  • Etc.

I kind of get the basic idea by just snooping around public repos on github but I wanted to read more about this. I know you'd generally make a separate project for feature related codes or common codes but what I currently don't quite get is the Abstractions and DependencyInjections. I know it's there to make it easier and flexible for the consumer but how exactly?

For Abstractions:

  1. Do I literally pull out all my interfaces and abstract classes and put it here?
  2. Where do I draw the line?

For DependencyInjections:

  1. Do all my IServiceCollection extensions live here?
  2. How would the consumer utilize this DependencyInjection? In my experience, I very seldom install both the main nuget package and DepedendencyInjections package. Most of the time, the main package is enough.

I would really appreciate if you can shed some light on this or better yet, give some reading materials I could read.

Thank you!

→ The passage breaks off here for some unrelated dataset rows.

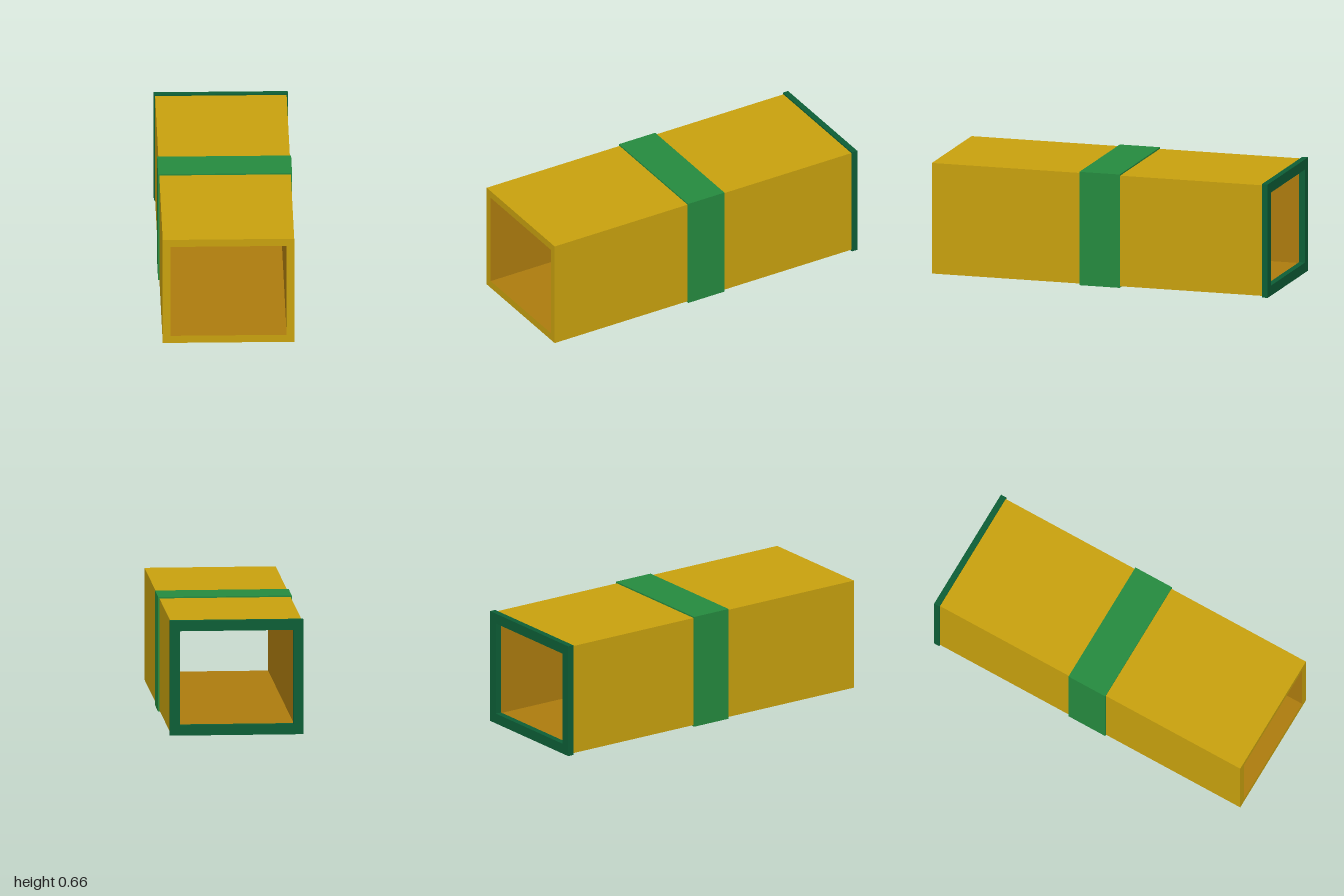
import * as THREE from 'three';

const CENTRE_Y = 0.329;

function rectPoints(w, h) {
  return [[-w, -h], [w, -h], [w, h], [-w, h]].map(([x, y]) => new THREE.Vector2(x, y));
}

// Rectangular ring with half sizes (w, h), a hole of half sizes (iw, ih), from z0 to z1
function frame(name, w, h, iw, ih, z0, z1, outer, inner) {
  const shape = new THREE.Shape(rectPoints(w, h));
  shape.holes.push(new THREE.Path(rectPoints(iw, ih).reverse()));
  const geo = new THREE.ExtrudeGeometry(shape, { depth: z1 - z0, bevelEnabled: false });

  // Outer walls come first in the side group, the hole's walls second
  const [caps, sides] = geo.groups;
  const half = sides.count / 2;
  geo.clearGroups();
  geo.addGroup(caps.start, caps.count, 0);
  geo.addGroup(sides.start, half, 0);
  geo.addGroup(sides.start + half, half, 1);

  const mesh = new THREE.Mesh(geo, [outer, inner]);
  mesh.name = name;
  mesh.position.set(0, CENTRE_Y, z0);
  return mesh;
}

export function createModel() {
  const mat = (name, color) => {
    const m = new THREE.MeshStandardMaterial({ color });
    m.name = name;
    return m;
  };
  const gold = mat('gold', 0xc8a10e);
  const amber = mat('amber lining', 0xac7b0e);
  const green = mat('green', 0x258a3f);
  const darkGreen = mat('dark green', 0x0d5e36);

  const group = new THREE.Group();
  group.name = 'squareDuct';
  group.add(
    // Long hollow body with a darker lining
    frame('ductBody', 0.373, 0.321, 0.33, 0.277, -0.965, 1, gold, amber),
    // Band wrapped round the middle
    frame('middleBand', 0.38, 0.329, 0.372, 0.32, -0.12, 0.12, green, green),
    // Rim closing the back edge
    frame('backRim', 0.38, 0.329, 0.322, 0.27, -1, -0.965, darkGreen, darkGreen),
  );
  return group;
}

  • 3
    This isn't as standardized as you might think. To be honest, I've never dealt with a NuGet package that had "abstractions" and "dependency injections" sub-packages. I don't think any of us can give you an authoritative answer. Only the maintainers of those NuGet packages can answer your question. Jul 26, 2023 at 15:33
  • 1
    Well-established libraries are often split across packages to help with legacy .NET Framework projects using ancient versions of MSBuild/NuGet, where dependency management had traditionally been a major pain point. Library authors had to be careful only to depend on other packages that they really needed because larger projects could find themselves in "DLL Hell" with conflicting dependency versions from different libraries. The Modern NuGet/MSBuild/.NET ecosystem has made most of these problems go away so there's often no reason to split libraries across a lot of packages any more. Jul 26, 2023 at 21:01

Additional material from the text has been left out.